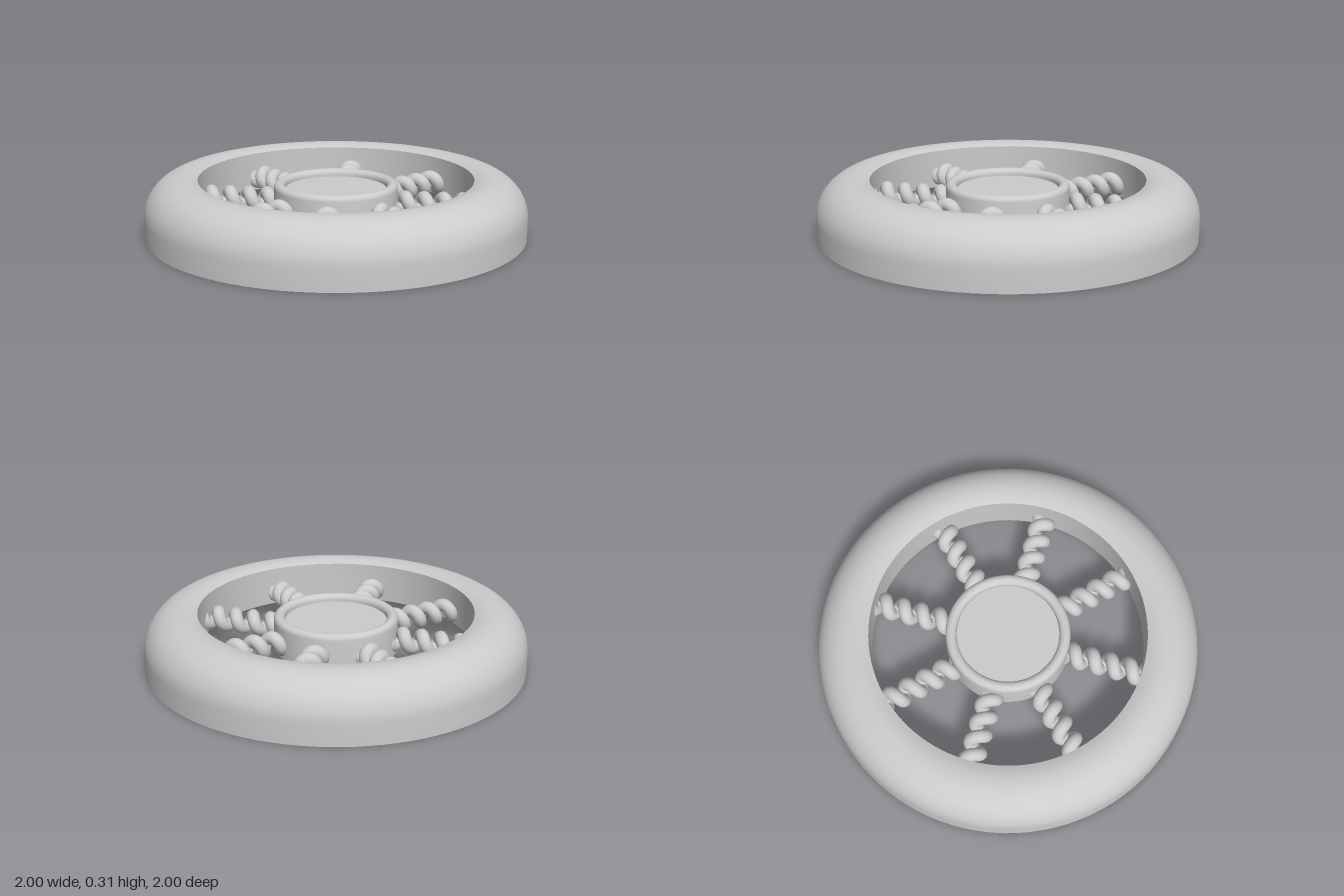
import * as THREE from 'three';
import { toCreasedNormals } from 'three/addons/utils/BufferGeometryUtils.js';

const material = new THREE.MeshStandardMaterial({ color: 0xcccccc, side: THREE.DoubleSide });

// Points on an arc in the (radius, height) plane
function arc(cx, cy, r, from, to, steps) {
  return Array.from({ length: steps + 1 }, (_, i) => {
    const a = from + ((to - from) * i) / steps;
    return new THREE.Vector2(cx + r * Math.cos(a), cy + r * Math.sin(a));
  });
}

function lathe(name, points) {
  const geometry = toCreasedNormals(new THREE.LatheGeometry(points, 96), 0.7);
  const mesh = new THREE.Mesh(geometry, material);
  mesh.name = name;
  return mesh;
}

// Right-handed coil running outward along +x
class Coil extends THREE.Curve {
  getPoint(t, target = new THREE.Vector3()) {
    const x = 0.28 + 0.5 * t;
    const a = ((x - 0.665) / 0.1) * Math.PI * 2;
    return target.set(x, 0.035 * Math.cos(a), 0.035 * Math.sin(a));
  }
}

export function createModel() {
  const model = new THREE.Group();
  model.name = 'spokedWheel';

  // Rim: thin shell, open underneath, rounded over the outer shoulder
  const innerAngle = Math.PI - Math.acos(0.08 / 0.2);
  model.add(lathe('rim', [
    new THREE.Vector2(1, 0),
    ...arc(0.8, 0.11, 0.2, 0, innerAngle, 16),
    new THREE.Vector2(0.72, 0.087),
  ]));

  // Hub: hollow underneath, with a rolled lip around a sunken disc
  model.add(lathe('hub', [
    new THREE.Vector2(0.325, 0.08),
    ...arc(0.296, 0.24, 0.029, 0, Math.PI, 12),
    new THREE.Vector2(0.267, 0.23),
    new THREE.Vector2(0, 0.23),
  ]));

  // Eight coiled spokes passing through the hub and rim walls
  const coil = new THREE.TubeGeometry(new Coil(), 120, 0.035, 14);
  for (let i = 0; i < 8; i++) {
    const spoke = new THREE.Mesh(coil, material);
    spoke.name = 'spoke' + (i + 1);
    spoke.position.y = 0.16;
    spoke.rotation.y = (i * Math.PI) / 4;
    model.add(spoke);
  }
  return model;
}
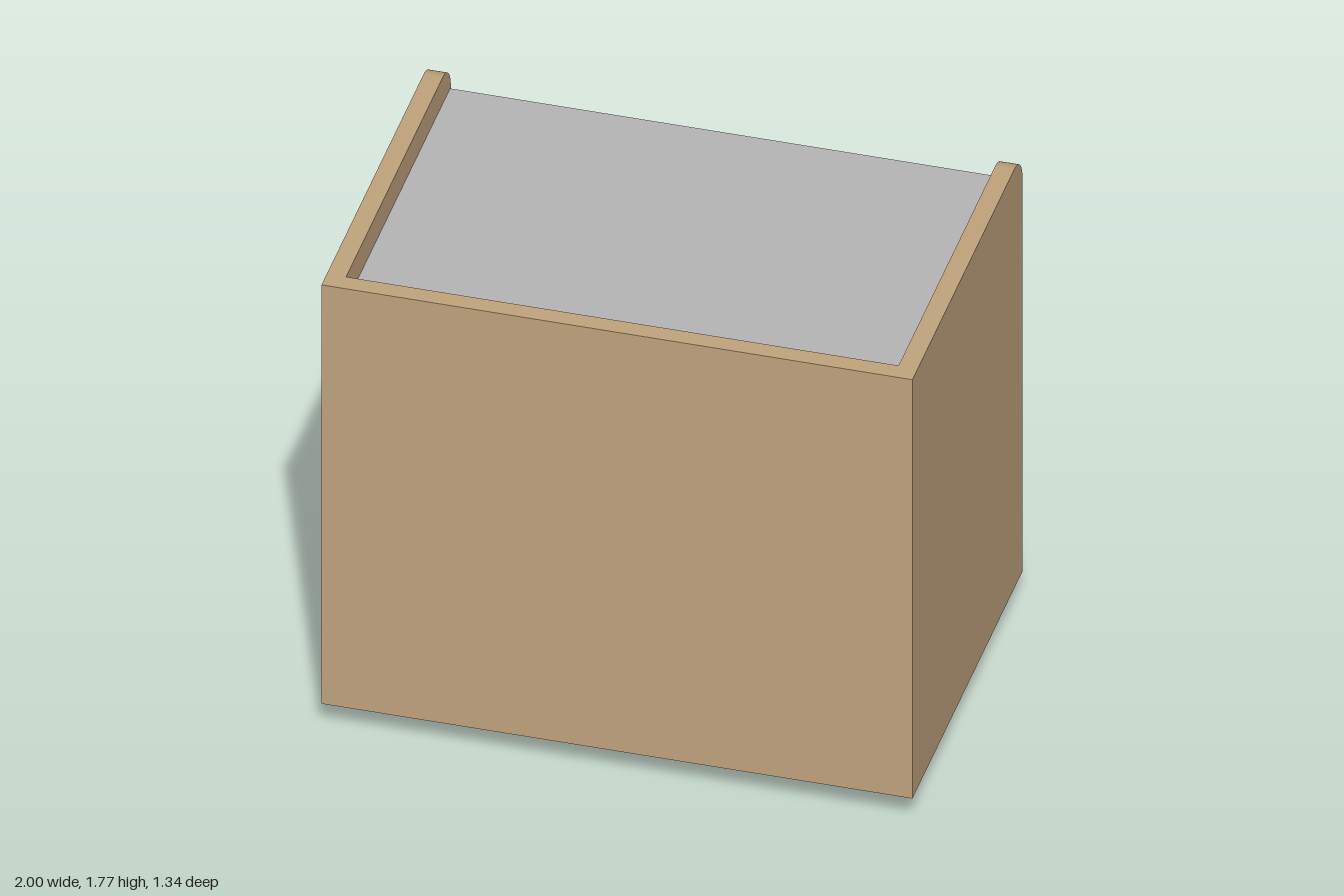
import * as THREE from 'three';
import { toCreasedNormals } from 'three/addons/utils/BufferGeometryUtils.js';

export function createModel() {
  const model = new THREE.Group();
  model.name = 'nightstand';

  const wood = new THREE.MeshStandardMaterial({ color: 0xc2a47d });
  wood.name = 'wood';
  const grey = new THREE.MeshStandardMaterial({ color: 0xb6b6b6 });
  grey.name = 'grey top';

  const add = (name, geometry, material) => {
    const mesh = new THREE.Mesh(geometry, material);
    mesh.name = name;
    model.add(mesh);
    return mesh;
  };
  // Box given by its lower and upper corners
  const box = (name, material, [x0, y0, z0], [x1, y1, z1]) =>
    add(name, new THREE.BoxGeometry(x1 - x0, y1 - y0, z1 - z0), material)
      .position.set((x0 + x1) / 2, (y0 + y1) / 2, (z0 + z1) / 2);
  const extrude = (shape, depth) => toCreasedNormals(
    new THREE.ExtrudeGeometry(shape, { depth, bevelEnabled: false, curveSegments: 12 }), 0.5);

  const base = 0.1, top = 1.77, Z = 0.668, wall = 0.065;
  const inX = 1 - wall, inZ = Z - wall;

  // Plinth, closed front, floor and inner wall behind the drawer fronts
  box('plinth', wood, [-0.9, 0, -0.56], [0.9, base, 0.5]);
  box('frontPanel', wood, [-1, base, inZ], [1, top, Z]);
  box('bottomPanel', wood, [-inX, base, -0.59], [inX, base + wall, inZ]);
  box('innerWall', wood, [-inX, base + wall, -0.59], [inX, 1.605, -0.57]);

  // Recessed top
  box('topPanel', grey, [-inX, 1.605, -0.66], [inX, 1.665, inZ]);

  // Side panels with one rounded upper corner
  const r = 0.1;
  const side = new THREE.Shape();
  side.moveTo(-inZ, base);
  side.lineTo(Z, base);
  side.lineTo(Z, top - r);
  side.absarc(Z - r, top - r, r, 0, Math.PI / 2, false);
  side.lineTo(-inZ, top);
  side.closePath();
  const sideGeometry = extrude(side, wall).rotateY(Math.PI / 2);
  add('rightSide', sideGeometry, wood).position.x = -1;
  add('leftSide', sideGeometry, wood).position.x = inX;

  // Drawer fronts, each with half of the rounded grip slot cut from its edge
  const drawerFront = (name, outer, edge, dir) => {
    const w = 0.926, slot = 0.62, c = 0.078;
    const pts = [[-w, outer], [-w, edge], [-slot, edge]];
    for (let i = 0; i <= 8; i++) {
      const a = (i / 8) * Math.PI / 2;
      pts.push([-slot + c * (1 - Math.cos(a)), edge + dir * c * Math.sin(a)]);
    }
    for (let i = 8; i >= 0; i--) {
      const a = (i / 8) * Math.PI / 2;
      pts.push([slot - c * (1 - Math.cos(a)), edge + dir * c * Math.sin(a)]);
    }
    pts.push([w, edge], [w, outer]);
    const shape = new THREE.Shape(pts.map(([x, y]) => new THREE.Vector2(x, y)));
    add(name, extrude(shape, 0.07), wood).position.z = -0.66;
  };
  drawerFront('upperDrawer', 1.594, 0.855, 1);
  drawerFront('lowerDrawer', 0.102, 0.845, -1);

  return model;
}
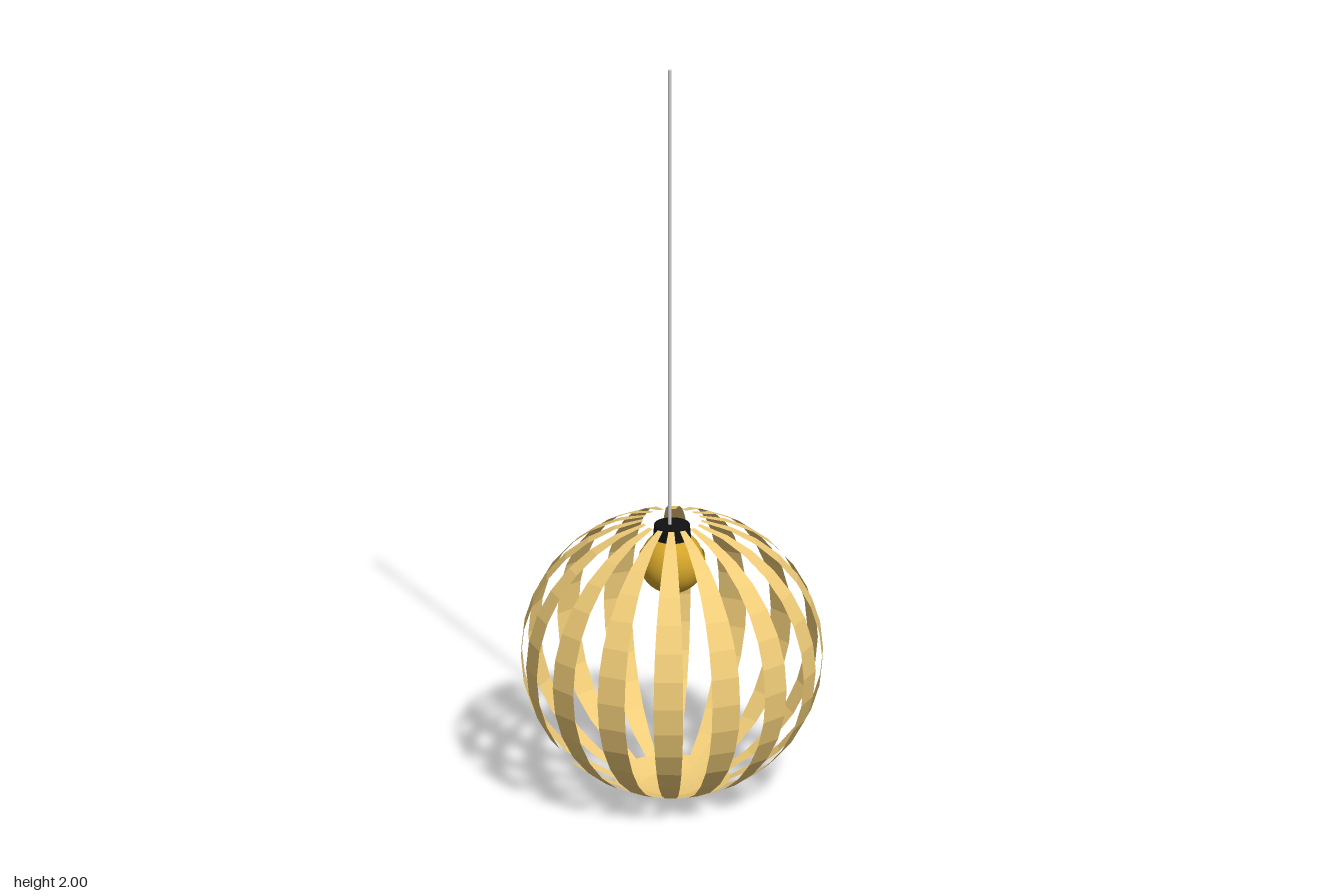
import * as THREE from 'three';

const RADIUS = 0.39, HALF_HEIGHT = 0.375, RINGS = 16, STRIPS = 16;
const STEP = Math.PI / STRIPS; // width of one strip, equal to the gap beside it

const wood = new THREE.MeshStandardMaterial({ color: 0xf0cc78, flatShading: true, side: THREE.DoubleSide });
const gold = new THREE.MeshStandardMaterial({ color: 0xd4a52a, side: THREE.DoubleSide });
const black = new THREE.MeshStandardMaterial({ color: 0x111111 });
const grey = new THREE.MeshStandardMaterial({ color: 0xcccccc });

// Globe profile between two rings, counted from the bottom pole
function profile(from, to) {
  const points = [];
  for (let i = from; i <= to; i++) {
    const a = (i / RINGS) * Math.PI;
    points.push(new THREE.Vector2(RADIUS * Math.sin(a), HALF_HEIGHT * (1 - Math.cos(a))));
  }
  return points;
}

export function createModel() {
  const group = new THREE.Group();
  const add = (name, geometry, material, x = 0, y = 0, z = 0, parent = group) => {
    const mesh = new THREE.Mesh(geometry, material);
    mesh.name = name;
    mesh.position.set(x, y, z);
    parent.add(mesh);
    return mesh;
  };

  // Slatted globe shade, open at the top
  const shade = new THREE.Group();
  shade.name = 'shade';
  group.add(shade);
  const slat = new THREE.LatheGeometry(profile(2, RINGS - 1), 1, 0, STEP);
  for (let i = 0; i < STRIPS; i++) {
    add('slat', slat, wood, 0, 0, 0, shade).rotation.y = i * 2 * STEP;
  }

  // Closed bottom, with one gap filled a ring higher
  add('shadeBottom', new THREE.LatheGeometry(profile(0, 2), 2 * STRIPS), wood, 0, 0, 0, shade);
  add('gapFiller', new THREE.LatheGeometry(profile(2, 3), 1, 9 * STEP, STEP), wood, 0, 0, 0, shade);

  // Bulb with a lower bowl, black socket and cord
  add('bulb', new THREE.SphereGeometry(0.082, 32, 20), gold, 0, 0.632, 0);
  add('bulbBowl', new THREE.SphereGeometry(0.086, 32, 14, 0, Math.PI * 2, 1.34, Math.PI - 1.34), gold, 0, 0.632, 0);
  add('socket', new THREE.CylinderGeometry(0.046, 0.05, 0.045, 32), black, 0, 0.71, 0);
  add('cord', new THREE.CylinderGeometry(0.005, 0.005, 1.28, 12), grey, -0.004, 1.36, -0.004);

  return group;
}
##############################
◆ **Activity**:
Repeat the records verbatim, excluding pictures.

◆ **Result**:
import * as THREE from 'three';
import { toCreasedNormals } from 'three/addons/utils/BufferGeometryUtils.js';

const material = new THREE.MeshStandardMaterial({ color: 0xcccccc, side: THREE.DoubleSide });

// Points on an arc in the (radius, height) plane
function arc(cx, cy, r, from, to, steps) {
  return Array.from({ length: steps + 1 }, (_, i) => {
    const a = from + ((to - from) * i) / steps;
    return new THREE.Vector2(cx + r * Math.cos(a), cy + r * Math.sin(a));
  });
}

function lathe(name, points) {
  const geometry = toCreasedNormals(new THREE.LatheGeometry(points, 96), 0.7);
  const mesh = new THREE.Mesh(geometry, material);
  mesh.name = name;
  return mesh;
}

// Right-handed coil running outward along +x
class Coil extends THREE.Curve {
  getPoint(t, target = new THREE.Vector3()) {
    const x = 0.28 + 0.5 * t;
    const a = ((x - 0.665) / 0.1) * Math.PI * 2;
    return target.set(x, 0.035 * Math.cos(a), 0.035 * Math.sin(a));
  }
}

export function createModel() {
  const model = new THREE.Group();
  model.name = 'spokedWheel';

  // Rim: thin shell, open underneath, rounded over the outer shoulder
  const innerAngle = Math.PI - Math.acos(0.08 / 0.2);
  model.add(lathe('rim', [
    new THREE.Vector2(1, 0),
    ...arc(0.8, 0.11, 0.2, 0, innerAngle, 16),
    new THREE.Vector2(0.72, 0.087),
  ]));

  // Hub: hollow underneath, with a rolled lip around a sunken disc
  model.add(lathe('hub', [
    new THREE.Vector2(0.325, 0.08),
    ...arc(0.296, 0.24, 0.029, 0, Math.PI, 12),
    new THREE.Vector2(0.267, 0.23),
    new THREE.Vector2(0, 0.23),
  ]));

  // Eight coiled spokes passing through the hub and rim walls
  const coil = new THREE.TubeGeometry(new Coil(), 120, 0.035, 14);
  for (let i = 0; i < 8; i++) {
    const spoke = new THREE.Mesh(coil, material);
    spoke.name = 'spoke' + (i + 1);
    spoke.position.y = 0.16;
    spoke.rotation.y = (i * Math.PI) / 4;
    model.add(spoke);
  }
  return model;
}
import * as THREE from 'three';
import { toCreasedNormals } from 'three/addons/utils/BufferGeometryUtils.js';

export function createModel() {
  const model = new THREE.Group();
  model.name = 'nightstand';

  const wood = new THREE.MeshStandardMaterial({ color: 0xc2a47d });
  wood.name = 'wood';
  const grey = new THREE.MeshStandardMaterial({ color: 0xb6b6b6 });
  grey.name = 'grey top';

  const add = (name, geometry, material) => {
    const mesh = new THREE.Mesh(geometry, material);
    mesh.name = name;
    model.add(mesh);
    return mesh;
  };
  // Box given by its lower and upper corners
  const box = (name, material, [x0, y0, z0], [x1, y1, z1]) =>
    add(name, new THREE.BoxGeometry(x1 - x0, y1 - y0, z1 - z0), material)
      .position.set((x0 + x1) / 2, (y0 + y1) / 2, (z0 + z1) / 2);
  const extrude = (shape, depth) => toCreasedNormals(
    new THREE.ExtrudeGeometry(shape, { depth, bevelEnabled: false, curveSegments: 12 }), 0.5);

  const base = 0.1, top = 1.77, Z = 0.668, wall = 0.065;
  const inX = 1 - wall, inZ = Z - wall;

  // Plinth, closed front, floor and inner wall behind the drawer fronts
  box('plinth', wood, [-0.9, 0, -0.56], [0.9, base, 0.5]);
  box('frontPanel', wood, [-1, base, inZ], [1, top, Z]);
  box('bottomPanel', wood, [-inX, base, -0.59], [inX, base + wall, inZ]);
  box('innerWall', wood, [-inX, base + wall, -0.59], [inX, 1.605, -0.57]);

  // Recessed top
  box('topPanel', grey, [-inX, 1.605, -0.66], [inX, 1.665, inZ]);

  // Side panels with one rounded upper corner
  const r = 0.1;
  const side = new THREE.Shape();
  side.moveTo(-inZ, base);
  side.lineTo(Z, base);
  side.lineTo(Z, top - r);
  side.absarc(Z - r, top - r, r, 0, Math.PI / 2, false);
  side.lineTo(-inZ, top);
  side.closePath();
  const sideGeometry = extrude(side, wall).rotateY(Math.PI / 2);
  add('rightSide', sideGeometry, wood).position.x = -1;
  add('leftSide', sideGeometry, wood).position.x = inX;

  // Drawer fronts, each with half of the rounded grip slot cut from its edge
  const drawerFront = (name, outer, edge, dir) => {
    const w = 0.926, slot = 0.62, c = 0.078;
    const pts = [[-w, outer], [-w, edge], [-slot, edge]];
    for (let i = 0; i <= 8; i++) {
      const a = (i / 8) * Math.PI / 2;
      pts.push([-slot + c * (1 - Math.cos(a)), edge + dir * c * Math.sin(a)]);
    }
    for (let i = 8; i >= 0; i--) {
      const a = (i / 8) * Math.PI / 2;
      pts.push([slot - c * (1 - Math.cos(a)), edge + dir * c * Math.sin(a)]);
    }
    pts.push([w, edge], [w, outer]);
    const shape = new THREE.Shape(pts.map(([x, y]) => new THREE.Vector2(x, y)));
    add(name, extrude(shape, 0.07), wood).position.z = -0.66;
  };
  drawerFront('upperDrawer', 1.594, 0.855, 1);
  drawerFront('lowerDrawer', 0.102, 0.845, -1);

  return model;
}
import * as THREE from 'three';

const RADIUS = 0.39, HALF_HEIGHT = 0.375, RINGS = 16, STRIPS = 16;
const STEP = Math.PI / STRIPS; // width of one strip, equal to the gap beside it

const wood = new THREE.MeshStandardMaterial({ color: 0xf0cc78, flatShading: true, side: THREE.DoubleSide });
const gold = new THREE.MeshStandardMaterial({ color: 0xd4a52a, side: THREE.DoubleSide });
const black = new THREE.MeshStandardMaterial({ color: 0x111111 });
const grey = new THREE.MeshStandardMaterial({ color: 0xcccccc });

// Globe profile between two rings, counted from the bottom pole
function profile(from, to) {
  const points = [];
  for (let i = from; i <= to; i++) {
    const a = (i / RINGS) * Math.PI;
    points.push(new THREE.Vector2(RADIUS * Math.sin(a), HALF_HEIGHT * (1 - Math.cos(a))));
  }
  return points;
}

export function createModel() {
  const group = new THREE.Group();
  const add = (name, geometry, material, x = 0, y = 0, z = 0, parent = group) => {
    const mesh = new THREE.Mesh(geometry, material);
    mesh.name = name;
    mesh.position.set(x, y, z);
    parent.add(mesh);
    return mesh;
  };

  // Slatted globe shade, open at the top
  const shade = new THREE.Group();
  shade.name = 'shade';
  group.add(shade);
  const slat = new THREE.LatheGeometry(profile(2, RINGS - 1), 1, 0, STEP);
  for (let i = 0; i < STRIPS; i++) {
    add('slat', slat, wood, 0, 0, 0, shade).rotation.y = i * 2 * STEP;
  }

  // Closed bottom, with one gap filled a ring higher
  add('shadeBottom', new THREE.LatheGeometry(profile(0, 2), 2 * STRIPS), wood, 0, 0, 0, shade);
  add('gapFiller', new THREE.LatheGeometry(profile(2, 3), 1, 9 * STEP, STEP), wood, 0, 0, 0, shade);

  // Bulb with a lower bowl, black socket and cord
  add('bulb', new THREE.SphereGeometry(0.082, 32, 20), gold, 0, 0.632, 0);
  add('bulbBowl', new THREE.SphereGeometry(0.086, 32, 14, 0, Math.PI * 2, 1.34, Math.PI - 1.34), gold, 0, 0.632, 0);
  add('socket', new THREE.CylinderGeometry(0.046, 0.05, 0.045, 32), black, 0, 0.71, 0);
  add('cord', new THREE.CylinderGeometry(0.005, 0.005, 1.28, 12), grey, -0.004, 1.36, -0.004);

  return group;
}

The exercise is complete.